Thus the local countryside has maintained a healthy population of the species in comparison with forests in south China, where it has been hunted down to the threatened status. Continued planting of the species in afforestation program in Hong Kong, with recent focus on native species, has helped to sustain its population. Despite the presence of some large century-old trees, and increasing value of agarwood, theft by locals has hardly happened. The potential to yield precious agarwood, however, has attracted the attention of some criminal elements across the border in mainland China. Juxtaposition of the two domains separated by a largely porous border has facilitated people-cum-material movements and induced cross-border crimes (Lo, 2010).
With near-exhaustion of supply from the wild populations in mainland China where it has been designated as protected species, the theft has found an alternative, conveniently-located and easily-accessed stock in Hong Kong. It has literally spilled into the Hong Kong hinterland due to the pull of a relatively undisturbed tree pool. The operational spheres of the theft syndicates have expanded through the highly permeable border. The large amount of agarwood imports and re-exports in the legal-trade stream (Table 4) through Hong Kong involves products originated mainly in Southeast Asian countries, whereupon a good proportion is re-exported to mainland China, Taiwan, South Korea and Japan.

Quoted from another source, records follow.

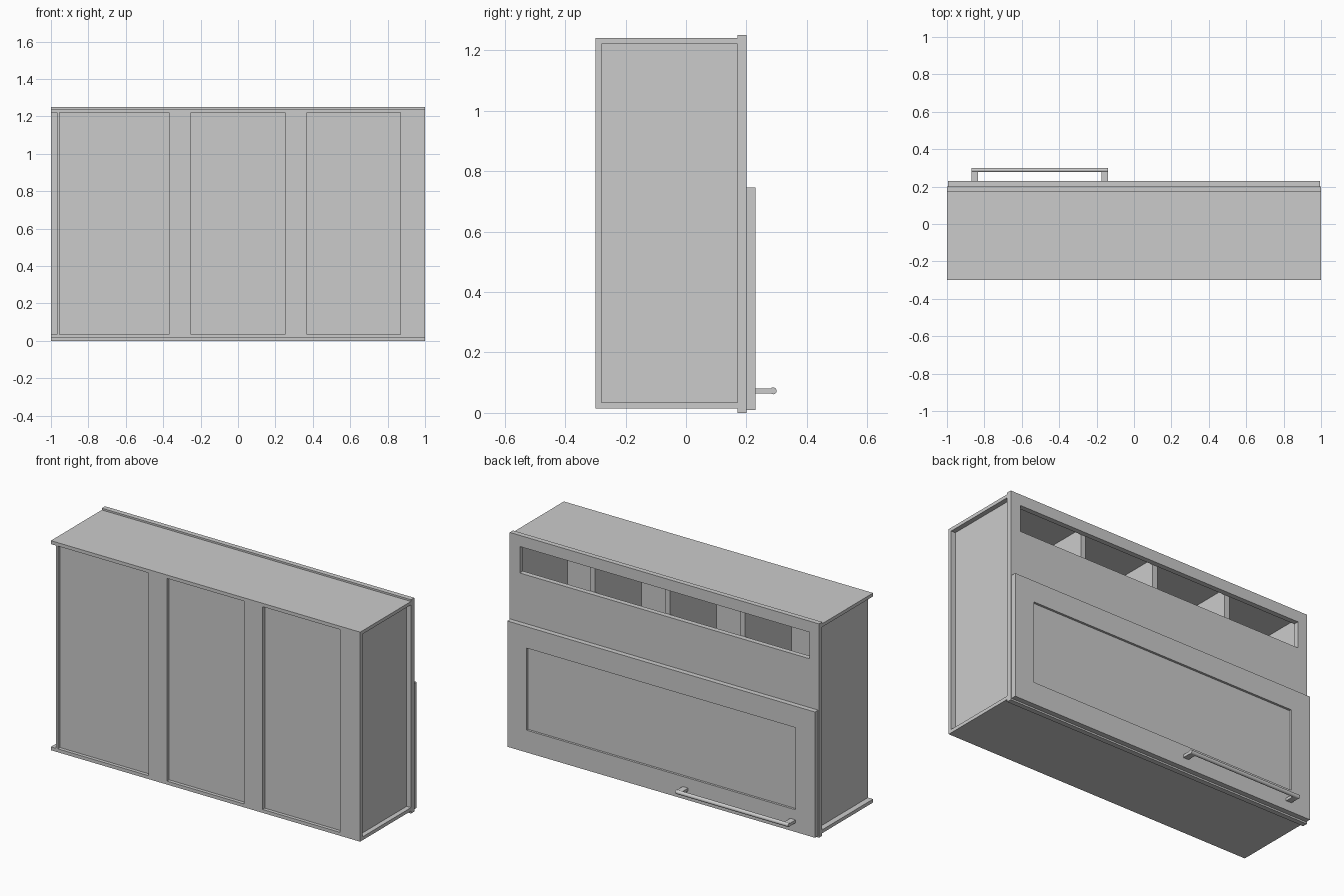
import bpy
import bmesh
from mathutils import Vector

cube = bpy.data.objects.get("Cube")
if cube:
    bpy.data.objects.remove(cube, do_unlink=True)

grey = bpy.data.materials.new("plain_grey")
grey.use_nodes = True
colour = (0.6, 0.6, 0.6, 1)
grey.diffuse_color = colour
grey.node_tree.nodes["Principled BSDF"].inputs["Base Color"].default_value = colour


def finish(name, bm):
    mesh = bpy.data.meshes.new(name)
    bm.to_mesh(mesh)
    bm.free()
    mesh.materials.append(grey)
    obj = bpy.data.objects.new(name, mesh)
    bpy.context.collection.objects.link(obj)
    return obj


def box(name, x, y, z):
    """Box from its (low, high) extents on each axis."""
    bm = bmesh.new()
    bmesh.ops.create_cube(bm, size=1)
    spans = (x, y, z)
    for v in bm.verts:
        v.co = Vector([(lo + hi) / 2 + c * (hi - lo) for c, (lo, hi) in zip(v.co, spans)])
    return finish(name, bm)


def ring(name, x, y, z, hole_x, hole_z):
    """Flat upright frame made of two rails and two stiles."""
    box(name + "_bottom_rail", x, y, (z[0], hole_z[0]))
    box(name + "_top_rail", x, y, (hole_z[1], z[1]))
    box(name + "_stile_a", (x[0], hole_x[0]), y, hole_z)
    box(name + "_stile_b", (hole_x[1], x[1]), y, hole_z)


# Carcass boards
FULL = (-1, 1)
DEPTH = (-0.3, 0.17)
INNER = (0.035, 1.22)
box("top_board", FULL, DEPTH, (1.22, 1.24))
box("bottom_board", FULL, DEPTH, (0.015, 0.035))
box("left_side_panel", (0.95, 0.972), (-0.28, 0.17), INNER)
box("right_side_panel", (-0.967, -0.955), DEPTH, INNER)
box("rear_panel", (-0.955, 0.96), (-0.28, -0.26), INNER)

# Stiles standing proud of the rear panel
for i, span in enumerate([(-0.37, -0.25), (0.25, 0.37), (0.87, 1)]):
    box(f"rear_stile_{i + 1}", span, (-0.3, -0.28), INNER)

# Inner dividers
for i in (-1, 0, 1):
    c = 0.485 * i
    box(f"divider_{i + 2}", (c - 0.016, c + 0.016), (-0.26, 0.17), INNER)

# Face frame with the long upper slot
ring("face_frame", FULL, (0.17, 0.2), (0, 1.25), (-0.94, 0.935), (1.03, 1.185))

# Door with a recessed panel
ring("door", (-0.995, 0.995), (0.2, 0.23), (0.01, 0.745), (-0.87, 0.87), (0.14, 0.62))
box("door_panel", (-0.87, 0.87), (0.2, 0.217), (0.14, 0.62))

# Handle: two flat posts and a rounded bar
for name, span in (("outer", (-0.87, -0.835)), ("inner", (-0.175, -0.14))):
    box(f"handle_{name}_post", span, (0.23, 0.288), (0.064, 0.081))
bpy.ops.mesh.primitive_cylinder_add(vertices=16, radius=0.0115, depth=0.73,
                                    location=(-0.505, 0.2885, 0.073),
                                    rotation=(0, 1.5708, 0))
bar = bpy.context.object
bar.name = "handle_bar"
bar.data.materials.append(grey)
bpy.ops.object.shade_smooth_by_angle()
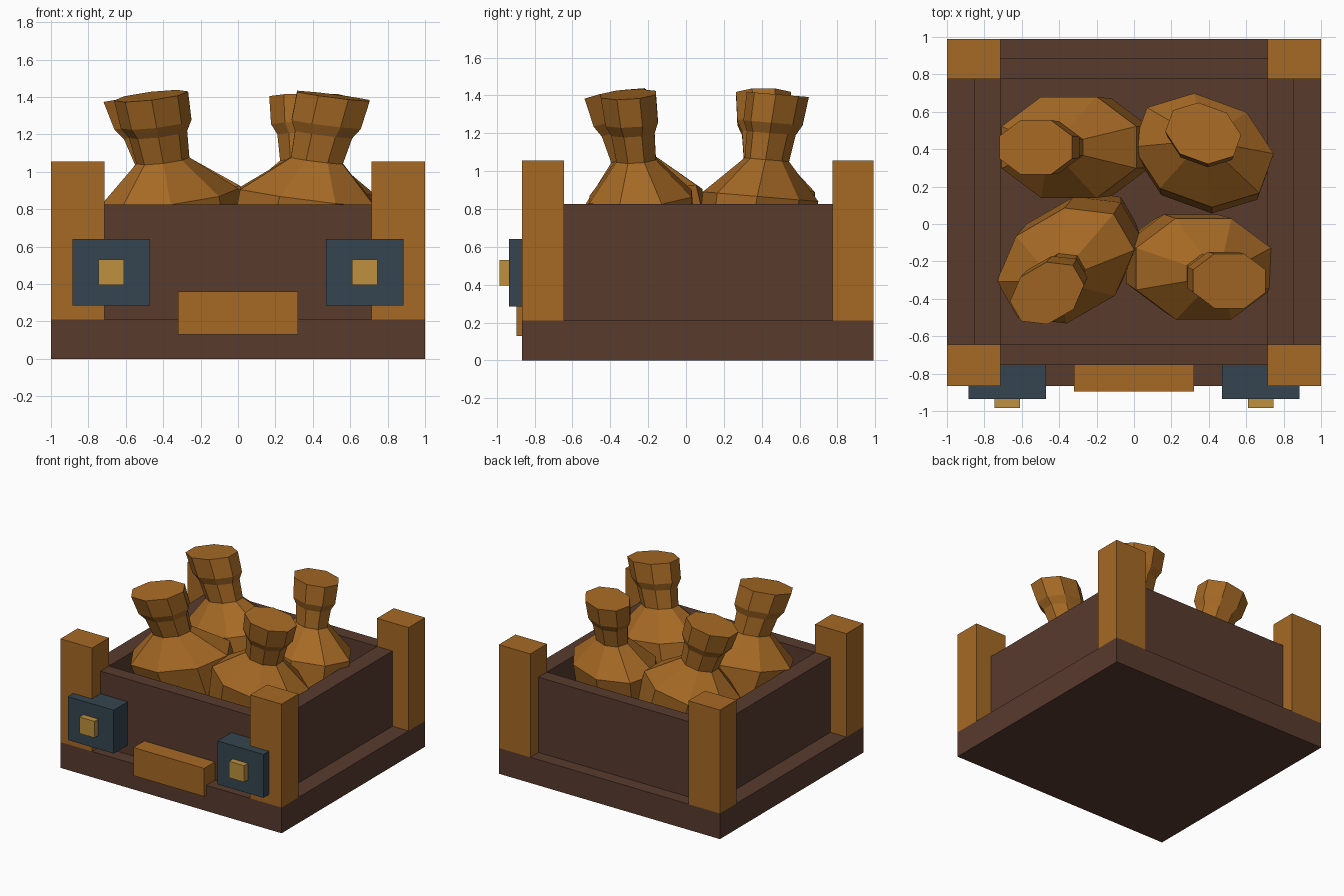
import bpy, bmesh
from math import cos, sin, pi, radians

old = bpy.data.objects.get("Cube")
if old:
    bpy.data.objects.remove(old, do_unlink=True)


def material(name, rgb):
    m = bpy.data.materials.new(name)
    m.use_nodes = True
    m.diffuse_color = (*rgb, 1)
    bsdf = next(n for n in m.node_tree.nodes if n.type == 'BSDF_PRINCIPLED')
    bsdf.inputs["Base Color"].default_value = (*rgb, 1)
    bsdf.inputs["Roughness"].default_value = 0.9
    return m


DARK = material("dark_brown_wood", (0.098, 0.043, 0.027))
TAN = material("tan_wood_and_sackcloth", (0.38, 0.142, 0.018))
STEEL = material("slate_blue", (0.036, 0.06, 0.079))
GOLD = material("gold", (0.51, 0.28, 0.05))


def finish(name, bm, mat):
    bmesh.ops.recalc_face_normals(bm, faces=bm.faces)
    me = bpy.data.meshes.new(name)
    bm.to_mesh(me)
    bm.free()
    me.materials.append(mat)
    ob = bpy.data.objects.new(name, me)
    bpy.context.scene.collection.objects.link(ob)
    return ob


def box(name, xs, ys, zs, mat):
    bm = bmesh.new()
    bmesh.ops.create_cube(bm, size=1)
    for v in bm.verts:
        for i, (lo, hi) in enumerate((xs, ys, zs)):
            v.co[i] = hi if v.co[i] > 0 else lo
    return finish(name, bm, mat)


# Crate: base slab and end walls
box("base", (-1, 1), (-0.865, 0.99), (0, 0.21), DARK)
box("front_wall", (-0.715, 0.715), (-0.755, -0.645), (0.21, 0.825), DARK)
box("back_wall", (-0.715, 0.715), (0.775, 0.885), (0.21, 0.825), DARK)

# Parts repeated on both sides: side walls, corner posts, front blocks
for side, s in (("left", 1), ("right", -1)):
    def span(a, b):
        return tuple(sorted((s * a, s * b)))
    box(side + "_wall", span(0.715, 0.855), (-0.645, 0.775), (0.21, 0.825), DARK)
    for end, ys in (("front", (-0.865, -0.645)), ("back", (0.775, 0.99))):
        box(f"{end}_{side}_post", span(0.715, 1), ys, (0.21, 1.055), TAN)
    box(side + "_bracket", span(0.47, 0.885), (-0.935, -0.755), (0.285, 0.64), STEEL)
    box(side + "_stud", span(0.61, 0.745), (-0.985, -0.935), (0.395, 0.53), GOLD)

box("front_plate", (-0.32, 0.32), (-0.895, -0.755), (0.13, 0.36), TAN)

# Sack profile: height and radius from bottom to tied lip
PROFILE = [(0.22, 0.27), (0.6, 0.375), (0.865, 0.39), (1.06, 0.15),
           (1.2, 0.165), (1.255, 0.2), (1.405, 0.21)]
BELLY, LIP = 0.78, 1.405
SIDES = 8


def sack(name, belly, lip, turn):
    """Flattened eight-sided sack leaning from its belly towards its lip."""
    lean = [(b - a) / (LIP - BELLY) for a, b in zip(belly, lip)]
    turn = radians(turn)
    bm = bmesh.new()
    rings = []
    for z, r in PROFILE:
        cx, cy = (belly[i] + lean[i] * (z - BELLY) for i in range(2))
        ring = []
        for k in range(SIDES):
            a = 2 * pi * (k + 0.5) / SIDES
            u, v = r * cos(a), 0.75 * r * sin(a)
            x, y = u * cos(turn) - v * sin(turn), u * sin(turn) + v * cos(turn)
            ring.append(bm.verts.new(
                (cx + x, cy + y, z - 0.5 * (lean[0] * x + lean[1] * y))))
        rings.append(ring)
    for low, high in zip(rings, rings[1:]):
        for k in range(SIDES):
            j = (k + 1) % SIDES
            bm.faces.new((low[k], low[j], high[j], high[k]))
    bm.faces.new(rings[0])
    bm.faces.new(rings[-1])
    return finish(name, bm, TAN)


sack("front_right_sack", (-0.35, -0.2), (-0.465, -0.37), 30)
sack("front_left_sack", (0.35, -0.23), (0.51, -0.305), 0)
sack("back_right_sack", (-0.32, 0.41), (-0.525, 0.41), 0)
sack("back_left_sack", (0.37, 0.38), (0.37, 0.485), -20)
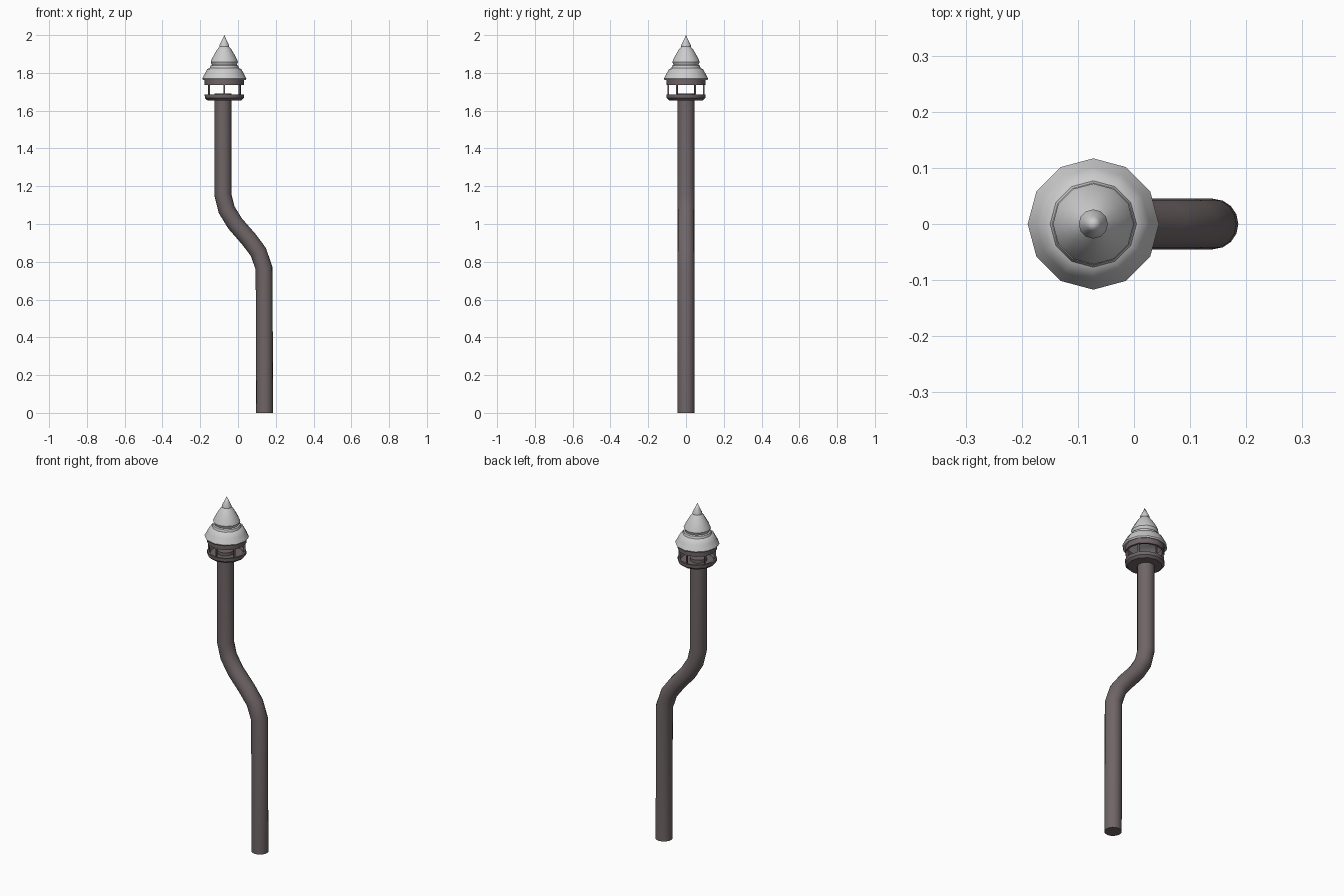
import bpy, bmesh
from math import sin, cos, pi, radians
from mathutils import Vector

if "Cube" in bpy.data.objects:
    bpy.data.objects.remove(bpy.data.objects["Cube"])

CX = -0.0725  # axis of the cap
brown = bpy.data.materials.new("brown_metal")
brown.diffuse_color = (0.16, 0.13, 0.135, 1)
brown.use_nodes = True
brown.node_tree.nodes["Principled BSDF"].inputs["Base Color"].default_value = brown.diffuse_color


def finish(name, bm, mat=None, angle=40):
    bmesh.ops.recalc_face_normals(bm, faces=bm.faces)
    me = bpy.data.meshes.new(name)
    bm.to_mesh(me)
    bm.free()
    ob = bpy.data.objects.new(name, me)
    bpy.context.collection.objects.link(ob)
    if mat:
        me.materials.append(mat)
    bpy.ops.object.select_all(action='DESELECT')
    ob.select_set(True)
    bpy.context.view_layer.objects.active = ob
    bpy.ops.object.shade_smooth_by_angle(angle=radians(angle))
    return ob


def skin(bm, rings, closed=False):
    """Join rings of points with quads; cap the ends unless closed."""
    vs = [[bm.verts.new(p) for p in ring] for ring in rings]
    n = len(vs[0])
    pairs = list(zip(vs, vs[1:])) + ([(vs[-1], vs[0])] if closed else [])
    for a, b in pairs:
        for i in range(n):
            j = (i + 1) % n
            bm.faces.new((a[i], a[j], b[j], b[i]))
    if not closed:
        bm.faces.new(vs[0])
        bm.faces.new(vs[-1])


def lathe(name, profile, mat=None, closed=False, n=12, angle=40):
    bm = bmesh.new()
    skin(bm, [[(CX + r * cos(2 * pi * i / n), r * sin(2 * pi * i / n), z)
               for i in range(n)] for r, z in profile], closed)
    bmesh.ops.remove_doubles(bm, verts=bm.verts, dist=0.0003)
    return finish(name, bm, mat, angle)


# bent pipe swept along an S-shaped path in the xz plane
path = [Vector((x, 0, z)) for x, z in (
    (0.141, 0), (0.138, 0.765), (0.108, 0.852), (0.055, 0.922),
    (-0.015, 1.002), (-0.060, 1.075), (-0.080, 1.155), (-0.080, 1.69))]
bm = bmesh.new()
rings = []
for k, p in enumerate(path):
    if k in (0, len(path) - 1):
        t = Vector((0, 0, 1))
    else:
        t = ((p - path[k - 1]).normalized() + (path[k + 1] - p).normalized()).normalized()
    side = Vector((t.z, 0, -t.x))
    rings.append([p + 0.045 * (side * cos(a) + Vector((0, 1, 0)) * sin(a))
                  for a in (2 * pi * i / 16 for i in range(16))])
skin(bm, rings)
finish("pipe", bm, brown)

# tray under the vent opening
lathe("tray", [(0.03, 1.655), (0.09, 1.655), (0.103, 1.667), (0.104, 1.685),
               (0.094, 1.685), (0.088, 1.672), (0.03, 1.672)], brown, closed=True)

# band under the cap
lathe("band", [(0.104, 1.735), (0.104, 1.77), (0.092, 1.77), (0.092, 1.735)],
      brown, closed=True)

# thin posts between tray and band
bm = bmesh.new()
for k in range(6):
    a = 2 * pi * k / 6 + pi / 6
    c = Vector((CX + 0.094 * cos(a), 0.094 * sin(a), 0))
    skin(bm, [[c + Vector((0.006 * cos(b), 0.006 * sin(b), z))
               for b in (a + pi / 4 + q * pi / 2 for q in range(4))]
              for z in (1.675, 1.745)])
finish("posts", bm, brown)

# stepped cap with bulb and pointed finial
lathe("cap", [(0.0001, 1.80), (0.08, 1.775), (0.113, 1.762), (0.117, 1.770),
              (0.101, 1.800), (0.090, 1.820), (0.077, 1.826), (0.073, 1.838),
              (0.066, 1.842), (0.072, 1.858), (0.065, 1.876), (0.052, 1.900),
              (0.037, 1.925), (0.024, 1.940)])
lathe("finial", [(0.0001, 1.936), (0.026, 1.940), (0.026, 1.946),
                 (0.014, 1.970), (0.0001, 2.0)])
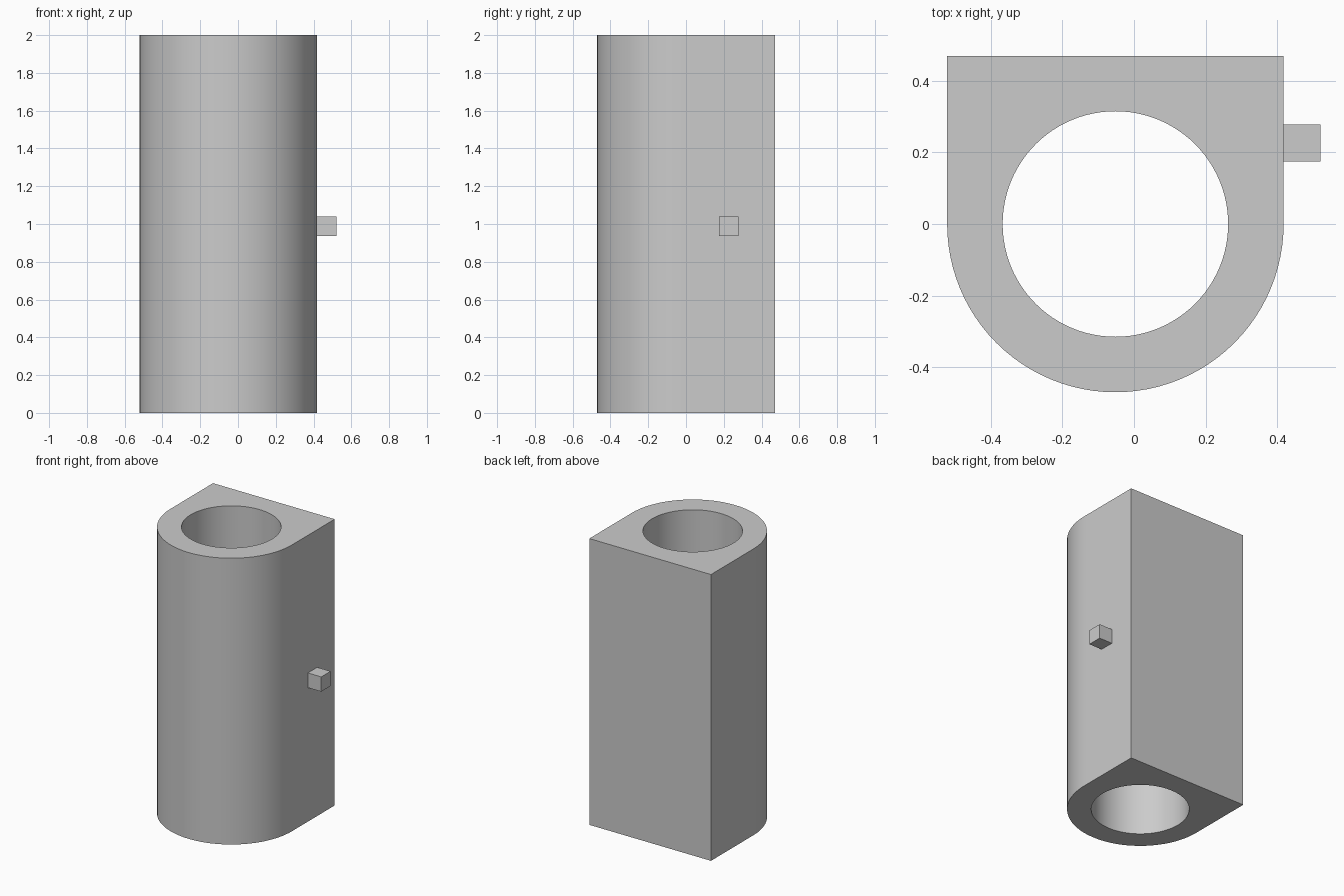
import bpy, bmesh, math
from mathutils import Matrix

cube = bpy.data.objects.get("Cube")
if cube:
    bpy.data.objects.remove(cube, do_unlink=True)

CX, R_OUT, R_HOLE, HEIGHT = -0.052, 0.47, 0.315, 2.0
PEG = 0.103
SEGMENTS = 96  # multiple of 8, so the square corners get a vertex

grey = bpy.data.materials.new("light grey")
grey.use_nodes = True
colour = (0.6, 0.6, 0.6, 1)
grey.diffuse_color = colour
grey.node_tree.nodes["Principled BSDF"].inputs["Base Color"].default_value = colour


def make_object(name, bm):
    bmesh.ops.recalc_face_normals(bm, faces=bm.faces)
    mesh = bpy.data.meshes.new(name)
    bm.to_mesh(mesh)
    bm.free()
    mesh.materials.append(grey)
    obj = bpy.data.objects.new(name, mesh)
    bpy.context.collection.objects.link(obj)
    return obj


# Housing: square back, round front, round bore straight through
bm = bmesh.new()
rings = {}
for z in (0, HEIGHT):
    for part in ("outer", "bore"):
        ring = []
        for i in range(SEGMENTS):
            a = 2 * math.pi * i / SEGMENTS
            c, s = math.cos(a), math.sin(a)
            r = R_HOLE
            if part == "outer":
                r = R_OUT / max(abs(c), abs(s)) if i <= SEGMENTS // 2 else R_OUT
            ring.append(bm.verts.new((CX + r * c, r * s, z)))
        rings[part, z] = ring

order = [("outer", 0), ("outer", HEIGHT), ("bore", HEIGHT), ("bore", 0)]
for k in range(4):
    a, b = rings[order[k]], rings[order[(k + 1) % 4]]
    for i in range(SEGMENTS):
        j = (i + 1) % SEGMENTS
        bm.faces.new((a[i], a[j], b[j], b[i]))
housing = make_object("housing", bm)

bpy.ops.object.select_all(action="DESELECT")
housing.select_set(True)
bpy.context.view_layer.objects.active = housing
bpy.ops.object.shade_smooth_by_angle(angle=math.radians(30))

# Small cubic peg on the left wall
bm = bmesh.new()
bmesh.ops.create_cube(bm, size=PEG, matrix=Matrix.Translation((CX + R_OUT + PEG / 2, 0.226, 0.987)))
make_object("side_peg", bm)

The agarwood theft in Hong Kong, on the other hand, yields products that are smuggled into mainland China, where the loot in the black market would be “cleansed” to become legitimate commodities for sale within and outside the country.